520-million-year-old shrimp-like creatures had `modern` hearts and blood vessels
Researchers have found a fossil of 520-million-year-old shrimp-like creatures, which had "modern" hearts and blood vessels.
Washington: Researchers have found a fossil of 520-million-year-old shrimp-like creatures, which had "modern" hearts and blood vessels.
The findings of the international team of researchers from the University of Arizona, China and the United Kingdom sheds new light on the evolution of body organization in the animal kingdom and shows that even the earliest creatures had internal organizational systems that strongly resemble those found in their modern descendants.
The 3-inch-long fossil was entombed in fine dustlike particles - now preserved as fine-grain mudstone - during the Cambrian Period 520 million years ago in what today is the Yunnan province in China.
Found by co-author Peiyun Cong near Kunming, it belongs to the species Fuxianhuia protensa, an extinct lineage of arthropods combining advanced internal anatomy with a primitive body plan.
Nicholas Strausfeld , who directs the UA Center for Insect Science, said that the animal looks simple, but its internal organization is quite elaborate.
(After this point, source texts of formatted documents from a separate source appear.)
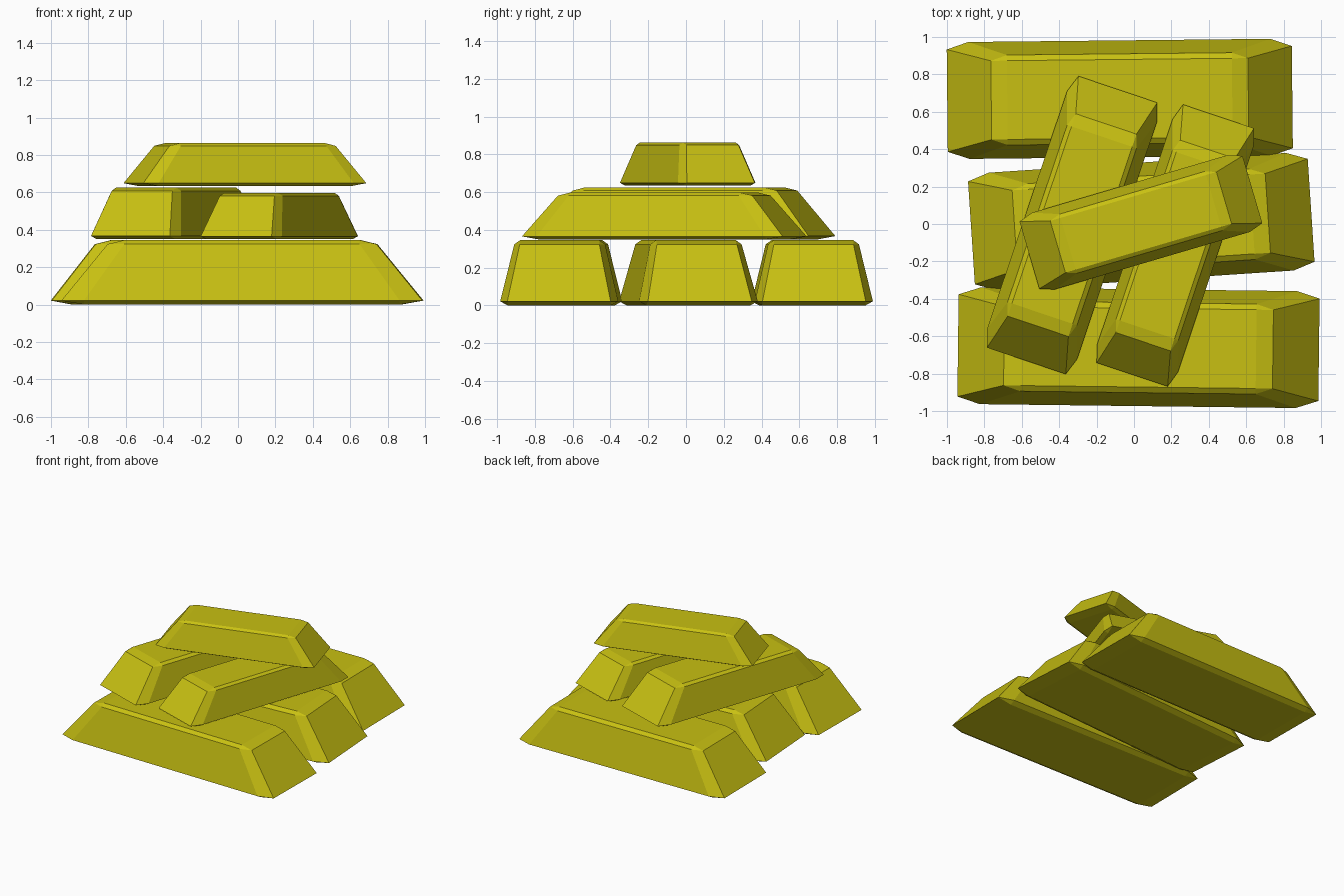
import bpy, bmesh
from math import radians
from mathutils import Matrix

if "Cube" in bpy.data.objects:
    bpy.data.objects.remove(bpy.data.objects["Cube"])

gold = bpy.data.materials.new("gold")
gold.diffuse_color = (0.58, 0.53, 0.006, 1)
gold.use_nodes = True
gold.node_tree.nodes["Principled BSDF"].inputs["Base Color"].default_value = gold.diffuse_color

BEVEL = 0.125                 # on a 2-unit cube, before stretching
TAPER_X, TAPER_Y = 0.745, 0.77


def ingot(name, centre, length, width, z0, z1, angle):
    """Bevelled block, narrowed towards the top, stretched to size and turned."""
    bm = bmesh.new()
    bmesh.ops.create_cube(bm, size=2)
    bmesh.ops.bevel(bm, geom=bm.edges[:], offset=BEVEL, segments=1,
                    affect='EDGES', profile=0.5)
    lim = 1 - BEVEL
    for v in bm.verts:
        t = (max(-lim, min(lim, v.co.z)) + lim) / (2 * lim)
        v.co.x *= (1 + (TAPER_X - 1) * t) * length / 2
        v.co.y *= (1 + (TAPER_Y - 1) * t) * width / 2
        v.co.z *= (z1 - z0) / 2
    mesh = bpy.data.meshes.new(name)
    bm.to_mesh(mesh)
    bm.free()
    mesh.materials.append(gold)
    ob = bpy.data.objects.new(name, mesh)
    ob.matrix_world = (Matrix.Translation((*centre, (z0 + z1) / 2))
                       @ Matrix.Rotation(radians(angle), 4, 'Z'))
    bpy.context.collection.objects.link(ob)


# bottom layer
ingot("bottom_front_ingot", (0.024, -0.661), 1.93, 0.625, 0, 0.345, -0.7)
ingot("bottom_middle_ingot", (0.039, 0.013), 1.82, 0.63, 0, 0.345, 3.8)
ingot("bottom_back_ingot", (-0.076, 0.669), 1.845, 0.625, 0, 0.345, 0.6)
# middle layer, lying across
ingot("middle_left_ingot", (-0.331, -0.006), 1.532, 0.508, 0.35, 0.625, 71.4)
ingot("middle_right_ingot", (0.221, -0.115), 1.456, 0.457, 0.35, 0.597, 71.5)
# top ingot
ingot("top_ingot", (0.037, 0.009), 1.243, 0.428, 0.635, 0.863, 16.4)
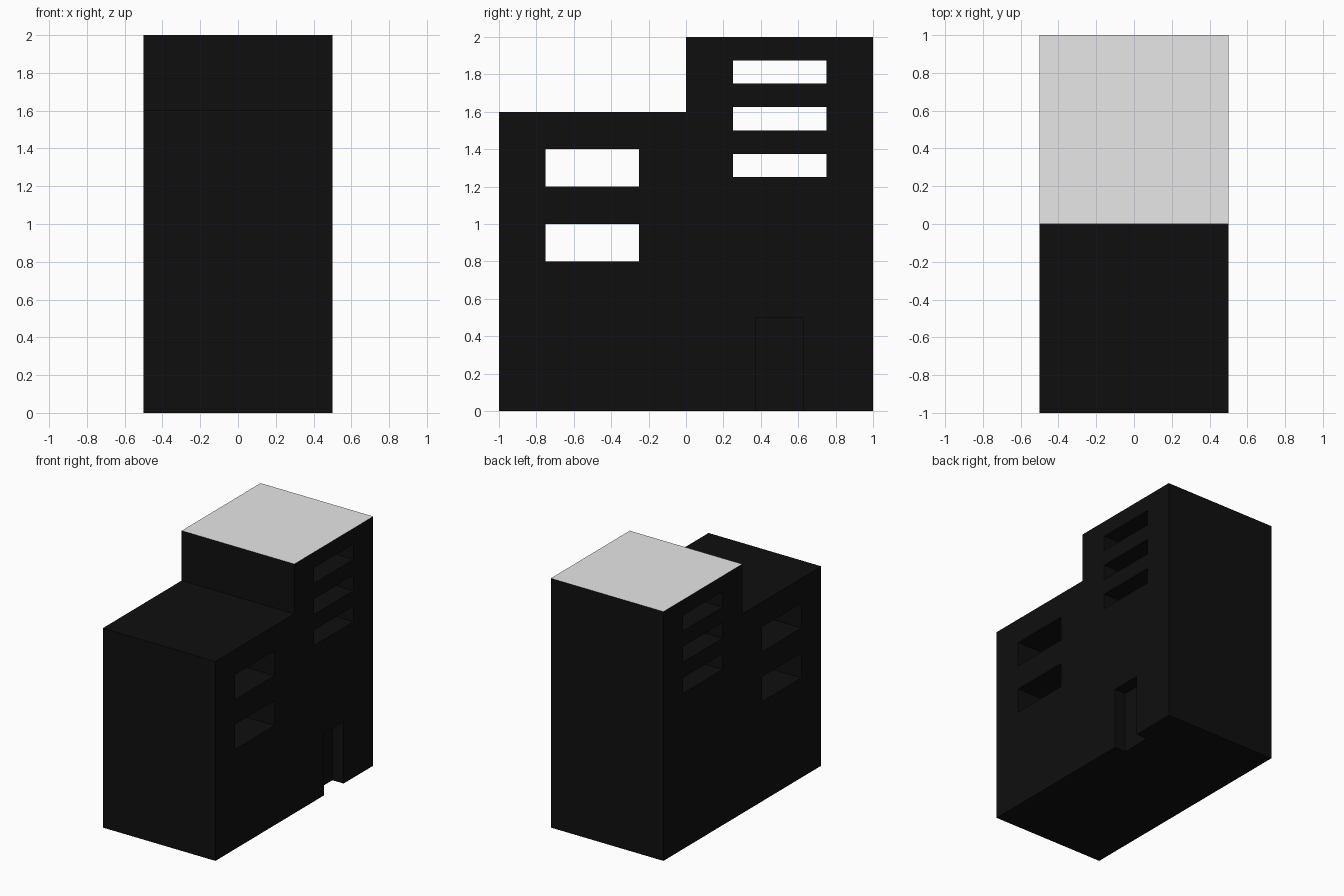
import bpy, bmesh

if "Cube" in bpy.data.objects:
    bpy.data.objects.remove(bpy.data.objects["Cube"])


def material(name, rgb):
    m = bpy.data.materials.new(name)
    m.diffuse_color = (*rgb, 1)
    m.use_nodes = True
    m.node_tree.nodes["Principled BSDF"].inputs["Base Color"].default_value = m.diffuse_color
    return m


black = material("black_wall", (0.0048, 0.0048, 0.0048))
grey = material("light_grey_roof", (0.8, 0.8, 0.8))


def link(name, bm):
    bmesh.ops.recalc_face_normals(bm, faces=bm.faces)
    me = bpy.data.meshes.new(name)
    bm.to_mesh(me)
    bm.free()
    ob = bpy.data.objects.new(name, me)
    bpy.context.collection.objects.link(ob)
    return ob


def prism(name, profile, x0, x1):
    """Extrude a y-z profile along x."""
    bm = bmesh.new()
    face = bm.faces.new([bm.verts.new((x0, y, z)) for y, z in profile])
    ext = bmesh.ops.extrude_face_region(bm, geom=[face])
    verts = [v for v in ext["geom"] if isinstance(v, bmesh.types.BMVert)]
    bmesh.ops.translate(bm, verts=verts, vec=(x1 - x0, 0, 0))
    return link(name, bm)


def rect(y0, y1, z0, z1):
    return [(y0, z0), (y1, z0), (y1, z1), (y0, z1)]


# stepped building body, low front half and tall back half
body = prism("building", [(-1, 0), (1, 0), (1, 2), (0, 2), (0, 1.6), (-1, 1.6)], -0.5, 0.5)
body.data.materials.append(black)
body.data.materials.append(grey)

# window openings running right through, and a door recess on the right side
cuts = [(rect(-0.75, -0.25, z, z + 0.2), -0.6) for z in (0.8, 1.2)]
cuts += [(rect(0.25, 0.75, z, z + 0.125), -0.6) for z in (1.25, 1.5, 1.75)]
cuts.append((rect(0.375, 0.625, -0.1, 0.5), 0.4))

bpy.context.view_layer.objects.active = body
for profile, x0 in cuts:
    cutter = prism("cutter", profile, x0, 0.6)
    cutter.hide_render = True
    mod = body.modifiers.new("opening", "BOOLEAN")
    mod.operation = "DIFFERENCE"
    mod.solver = "EXACT"
    mod.object = cutter
    bpy.ops.object.modifier_apply(modifier=mod.name)
    bpy.data.objects.remove(cutter, do_unlink=True)

# the highest roof is grey, everything else black
for p in body.data.polygons:
    p.material_index = int(p.normal.z > 0.9 and p.center.z > 1.99)
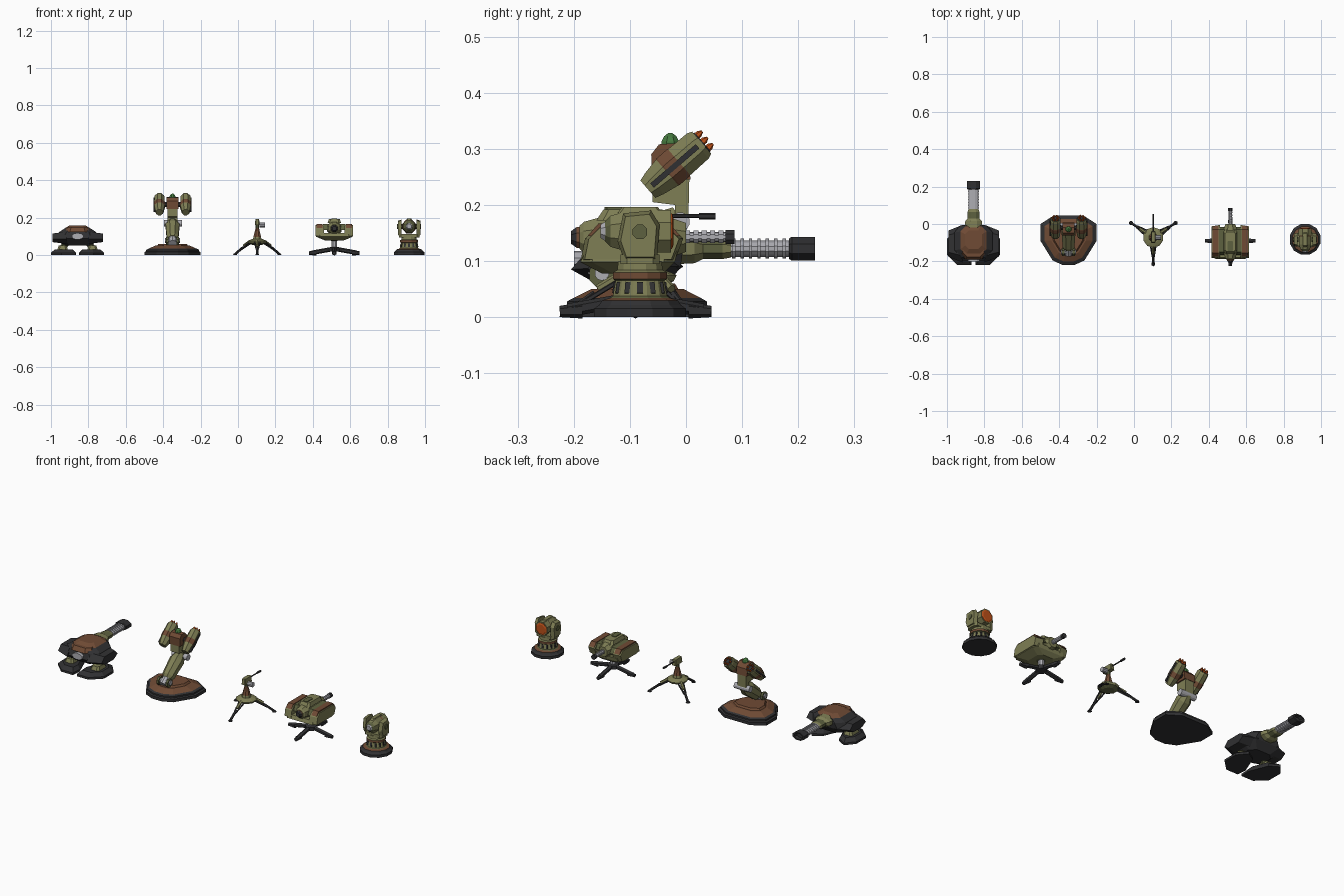
import bpy, bmesh, math
from mathutils import Vector as V

if "Cube" in bpy.data.objects:
    bpy.data.objects.remove(bpy.data.objects["Cube"])

def mat(name, c):
    m = bpy.data.materials.new(name)
    m.diffuse_color = (*c, 1)
    m.use_nodes = True
    m.node_tree.nodes["Principled BSDF"].inputs["Base Color"].default_value = m.diffuse_color
    return m
OLIVE, MOSS = mat("olive", (.21, .21, .09)), mat("moss", (.11, .12, .05))
BROWN, DARK = mat("brown", (.16, .07, .035)), mat("dark", (.03, .03, .032))
ORANGE, GREEN = mat("orange", (.5, .08, .01)), mat("green", (.06, .19, .05))
STEEL = mat("steel", (.42, .42, .45))
at = V((0, 0, 0))          # origin of the turret being built

def loft(name, rings, mats):
    """Skin equal-length rings; one material, or one per segment."""
    segs = len(rings) - 1
    mats = mats if isinstance(mats, list) else [mats] * segs
    slots = list(dict.fromkeys(mats))
    bm = bmesh.new()
    vs = [[bm.verts.new(V(p) + at) for p in r] for r in rings]
    n = len(rings[0])
    for s in range(segs):
        for i in range(n):
            j = (i + 1) % n
            bm.faces.new((vs[s][i], vs[s][j], vs[s+1][j], vs[s+1][i])).material_index = slots.index(mats[s])
    bm.faces.new(vs[0]).material_index = slots.index(mats[0])
    bm.faces.new(vs[-1]).material_index = slots.index(mats[-1])
    bmesh.ops.recalc_face_normals(bm, faces=bm.faces)
    me = bpy.data.meshes.new(name)
    bm.to_mesh(me)
    bm.free()
    for m in slots:
        me.materials.append(m)
    ob = bpy.data.objects.new(name, me)
    bpy.context.collection.objects.link(ob)
    return ob

def tube(name, a, b, stations, n, mats, sx=1):
    """Turned part from a to b; stations are (fraction, radius)."""
    a, b = V(a), V(b)
    d = b - a
    u = V((1, 0, 0)) if abs(d.normalized().x) < .9 else V((0, 1, 0))
    v = d.cross(u).normalized()
    u = v.cross(d).normalized()
    ang = [2 * math.pi * (i + .5) / n for i in range(n)]
    return loft(name, [[a + d*t + u*(r*sx*math.cos(k)) + v*(r*math.sin(k)) for k in ang]
                       for t, r in stations], mats)

def rod(name, a, b, r, m, n=8, r2=None, sx=1):
    return tube(name, a, b, [(0, r), (1, r if r2 is None else r2)], n, m, sx)

def crect(x0, x1, y0, y1, z, c):
    """Rectangle with cut corners at height z."""
    return [(x0+c, y0, z), (x1-c, y0, z), (x1, y0+c, z), (x1, y1-c, z),
            (x1-c, y1, z), (x0+c, y1, z), (x0, y1-c, z), (x0, y0+c, z)]

def block(name, x, y, z, m, c=.004, top=1):
    cx, cy, hx, hy = sum(x)/2, sum(y)/2, (x[1]-x[0])/2*top, (y[1]-y[0])/2*top
    return loft(name, [crect(*x, *y, z[0], c), crect(cx-hx, cx+hx, cy-hy, cy+hy, z[1], c*top)], m)

def prism(name, yz, x0, x1, m, inset=1):
    """Side profile (y, z) extruded along x; outer end scaled by inset."""
    cy, cz = sum(p[0] for p in yz)/len(yz), sum(p[1] for p in yz)/len(yz)
    return loft(name, [[(x0, y, z) for y, z in yz],
                       [(x1, cy+(y-cy)*inset, cz+(z-cz)*inset) for y, z in yz]], m)

# --- Turret 1: heavy cannon on two tracked feet
at = V((-.858, 0, 0))
for s in (-1, 1):
    foot = [(.008, -.165), (.012, -.22), (.085, -.22), (.142, -.165), (.142, -.08), (.1, -.03), (.05, -.06)]
    loft("cannon_foot", [[(s*(.07+(x-.07)*k), -.13+(y+.13)*k, z) for x, y in foot]
                         for k, z in ((1, 0), (1, .012), (.72, .03))], DARK)
    block("foot_knuckle", sorted((s*.05, s*.11)), (-.17, -.08), (.02, .05), OLIVE, .012, .7)
    rod("hip_strut", (s*.08, -.12, .035), (s*.05, -.1, .08), .018, MOSS)
    prism("cheek_armour", [(-.205, .085), (-.17, .125), (-.04, .125), (-.005, .09), (-.05, .06), (-.16, .06)],
          s*.06, s*.135, DARK, .7)
loft("cannon_hull", [crect(-.07, .07, -.15, -.04, .05, .03), crect(-.12, .12, -.19, -.01, .088, .045),
                     crect(-.1, .1, -.18, -.005, .122, .04), crect(-.07, .07, -.165, -.01, .142, .03),
                     crect(-.045, .045, -.135, -.035, .157, .02)], [DARK, DARK, DARK, BROWN])
block("roof_plate", (-.066, .066), (-.19, -.005), (.122, .146), BROWN, .025, .85)
rod("breech", (0, -.2, .1), (0, -.1, .1), .018, STEEL, 10, sx=1.8)
tube("mantlet", (0, -.02, .122), (0, .08, .122), [(0, .03), (.35, .028), (.5, .02), (.85, .02), (1, .017)],
     8, [OLIVE, OLIVE, MOSS, OLIVE], 1.7)
rod("cannon_barrel", (0, .07, .122), (0, .2, .122), .015, STEEL, 12, sx=1.8)
for i in range(7):
    y = .085 + i*.015
    rod("barrel_coil", (0, y-.003, .122), (0, y+.003, .122), .0185, STEEL, 12, sx=1.65)
tube("muzzle", (0, .184, .122), (0, .23, .122), [(0, .02), (.1, .023), (1, .023), (1, .016), (.6, .014)], 8, DARK, 1.65)

# --- Turret 2: twin rocket launcher on a leaning arm
at = V((-.35, 0, 0))
half = [(.08, .045), (.15, 0), (.15, -.09), (.085, -.195), (.03, -.22)]
plan = half + [(-x, y) for x, y in reversed(half)]
def plate(k, z, cy=-.085):
    return [(x*k, cy+(y-cy)*k, z) for x, y in plan]
loft("launcher_base", [plate(1, 0), plate(1, .016), plate(.94, .02), plate(.94, .028), plate(.86, .034),
                       plate(.62, .05), plate(.55, .05), plate(.5, .06)],
     [DARK, DARK, DARK, DARK, BROWN, BROWN, BROWN])
for s in (-1, 1):
    rod("arm_bracket", (s*.022, -.15, .075), (s*.034, -.15, .075), .024, MOSS)
rod("arm_pivot", (-.04, -.15, .078), (.04, -.15, .078), .013, STEEL, 10)
rod("arm_piston", (0, -.16, .06), (0, -.09, .115), .024, STEEL, 10)
tube("launcher_arm", (0, -.13, .085), (0, -.01, .178), [(0, .026), (.1, .034), (.75, .04), (1, .024)], 8, OLIVE)
rod("elbow_joint", (-.045, -.01, .17), (.05, -.01, .17), .017, STEEL, 12)
prism("launcher_neck", [(-.02, .165), (.004, .165), (.006, .25), (-.06, .25), (-.06, .205), (-.02, .2)], -.026, .026, OLIVE)
prism("launcher_head", [(-.06, .245), (-.062, .29), (-.048, .308), (-.02, .31), (.005, .285), (.008, .245)], -.033, .033, BROWN)
tube("sensor_dome", (0, -.028, .305), (0, -.028, .328), [(0, .017), (.35, .017), (.75, .012), (1, .004)], 8, GREEN)
rod("pod_axle", (-.07, -.02, .27), (.07, -.02, .27), .014, DARK)
lo, hi = V((0, -.068, .228)), V((0, .028, .311))
ax = (hi - lo).normalized()
up = V((0, -ax.z, ax.y))
for s in (-1, 1):
    c = V((s*.07, 0, 0))
    tube("rocket_pod", lo+c, hi+c, [(0, .022), (.12, .027), (.36, .033), (.38, .034), (.56, .034), (.58, .033), (.93, .032), (1, .028)],
         8, [OLIVE, OLIVE, BROWN, BROWN, BROWN, OLIVE, OLIVE], .92)
    rod("pod_face", hi+c, hi+c+ax*.002, .024, DARK)
    block_side = c + V((s*.026, 0, 0))
    rod("pod_stripe", lo+block_side+ax*.01, hi+block_side-ax*.01, .007, DARK, 4)
    for i in range(6):
        k = i*math.pi/3
        p = hi + c + V((.015*math.cos(k), 0, 0)) + up*(.017*math.sin(k))
        tube("rocket_tip", p, p+ax*.014, [(0, .0065), (.5, .006), (1, .002)], 6, ORANGE)

# --- Turret 3: light tripod gun
at = V((.103, -.072, 0))
tube("tripod_hub", (0, 0, .055), (0, 0, .085), [(0, .03), (.3, .05), (.65, .055), (.8, .047), (1, .03)], 10, [MOSS, OLIVE, OLIVE, OLIVE])
for k in (math.radians(a) for a in (33, 147, 270)):
    d = V((math.cos(k), math.sin(k), 0))
    q = V((-d.y, d.x, 0))
    z = V((0, 0, 1))
    for s in (-1, 1):
        rod("leg_fork", d*.045+q*(s*.014)+z*.066, d*.105+q*(s*.004)+z*.03, .0045, DARK, 5)
    rod("leg_top", d*.045+z*.074, d*.085+z*.05, .008, OLIVE, 6)
    rod("leg_shin", d*.09+z*.042, d*.14+z*.006, .0065, DARK, 6)
    rod("leg_foot", d*.142, d*.142+z*.008, .012, DARK, 6, .008)
tube("gun_post", (0, 0, .08), (0, 0, .165), [(0, .026), (.2, .022), (.75, .01), (1, .01)], 8, [OLIVE, BROWN, MOSS])
block("gun_body", (-.012, .012), (-.03, .035), (.16, .192), OLIVE, .004, .85)
rod("gun_barrel", (0, .03, .18), (0, .125, .18), .0035, DARK, 6)
rod("gun_muzzle", (0, .095, .18), (0, .125, .18), .006, DARK, 6)
rod("ammo_drum", (.012, .0, .16), (.042, .0, .16), .013, STEEL, 10)

# --- Turret 4: armoured shell turret on a cross stand
at = V((.515, -.09, 0))
for a in range(4):
    k = a*math.pi/2
    d = V((math.cos(k), math.sin(k), 0))
    z = V((0, 0, 1))
    rod("stand_leg", d*.01+z*.032, d*.12+z*.012, .012, DARK, 6)
    rod("stand_foot", d*.095+z*.012, d*.135+z*.01, .0145, DARK, 6, .01)
tube("stand_post", (0, 0, .02), (0, 0, .1), [(0, .03), (.25, .03), (.3, .016), (.7, .016), (.75, .035), (1, .05)],
     8, [DARK, DARK, STEEL, MOSS, OLIVE])
loft("shell_belly", [crect(-.05, .05, -.06, .05, .078, .02), crect(-.098, .098, -.098, .07, .098, .02),
                     crect(-.095, .095, -.09, .075, .118, .02)], OLIVE)
side = [(-.098, .1), (-.09, .14), (-.068, .162), (.062, .162), (.085, .14), (.07, .1)]
for s in (-1, 1):
    prism("side_pod", side, s*.055, s*.1, OLIVE, .92)
    prism("side_stripe", [(-.085, .145), (-.066, .167), (.06, .167), (.08, .145)], s*.062, s*.094, BROWN)
    prism("shoulder_plate", [(-.075, .135), (-.06, .165), (.06, .165), (.075, .135)], s*.03, s*.06, MOSS)
tube("shell_core", (0, -.1, .142), (0, .09, .142), [(0, .022), (.04, .03), (.25, .042), (.8, .042), (1, .028)], 8, OLIVE)
tube("rear_port", (0, -.115, .142), (0, -.09, .142), [(0, .012), (.4, .02), (1, .022)], 8, [DARK, BROWN])
block("top_plate", (-.036, .036), (-.07, .06), (.172, .192), OLIVE, .012, .8)
block("top_hatch", (-.014, .014), (-.055, .0), (.188, .196), MOSS, .004)
rod("shell_barrel", (0, .08, .143), (0, .165, .143), .009, STEEL, 10)
for i in range(5):
    rod("barrel_sleeve", (0, .088+i*.015, .143), (0, .097+i*.015, .143), .012, STEEL, 8)
rod("barrel_tip", (0, .16, .143), (0, .176, .143), .0135, DARK, 8)

# --- Turret 5: small beam turret on a round base
at = V((.915, -.082, 0))
tube("beam_base", (0, 0, 0), (0, 0, .1), [(0, .085), (.15, .085), (.22, .075), (.3, .07), (.34, .055), (.38, .05), (.65, .045),
     (.68, .05), (.8, .05), (.84, .042), (1, .04)], 12, [DARK, DARK, DARK, BROWN, MOSS, OLIVE, MOSS, BROWN, OLIVE, OLIVE])
for i in range(12):
    k = math.pi*i/6
    d = V((math.cos(k), math.sin(k), 0))
    rod("base_window", d*.044+V((0, 0, .042)), d*.041+V((0, 0, .062)), .008, DARK, 4)
block("fork_floor", (-.055, .055), (-.035, .035), (.095, .112), OLIVE, .012)
for s in (-1, 1):
    prism("fork_arm", [(-.028, .1), (-.04, .135), (-.03, .185), (.02, .19), (.035, .165), (.03, .1)], s*.04, s*.06, OLIVE, .85)
    rod("fork_pin", (s*.035, 0, .152), (s*.064, 0, .152), .014, MOSS)
tube("beam_pod", (0, -.062, .153), (0, .055, .153), [(0, .02), (.08, .03), (.3, .038), (.65, .038), (.7, .041), (1, .041)],
     8, [MOSS, OLIVE, OLIVE, BROWN, OLIVE], .92)
tube("rear_cap", (0, -.07, .153), (0, -.06, .153), [(0, .013), (1, .02)], 8, STEEL)
tube("beam_lens", (0, .052, .153), (0, .06, .153), [(0, .034), (.6, .034), (1, .026)], 8, ORANGE)
block("pod_crest", (-.014, .014), (-.04, .04), (.186, .196), OLIVE, .005, .8)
For example, the brain received many arteries, a pattern that appears very much like a modern crustacean.
In fact, Strausfeld pointed out, Fuxianhuia`s vascular system is more complex than what is found in many modern crustaceans.
He said that it appears to be the ground pattern from which others have evolved, asserting that different groups of crustaceans have vascular systems that have evolved into a variety of arrangements but they all refer back to what they see in Fuxianhuia.
Strausfeld said that over the course of evolution, certain segments of the animals` body became specialized for certain things, while others became less important and, correspondingly, certain parts of the vascular system became less elaborate.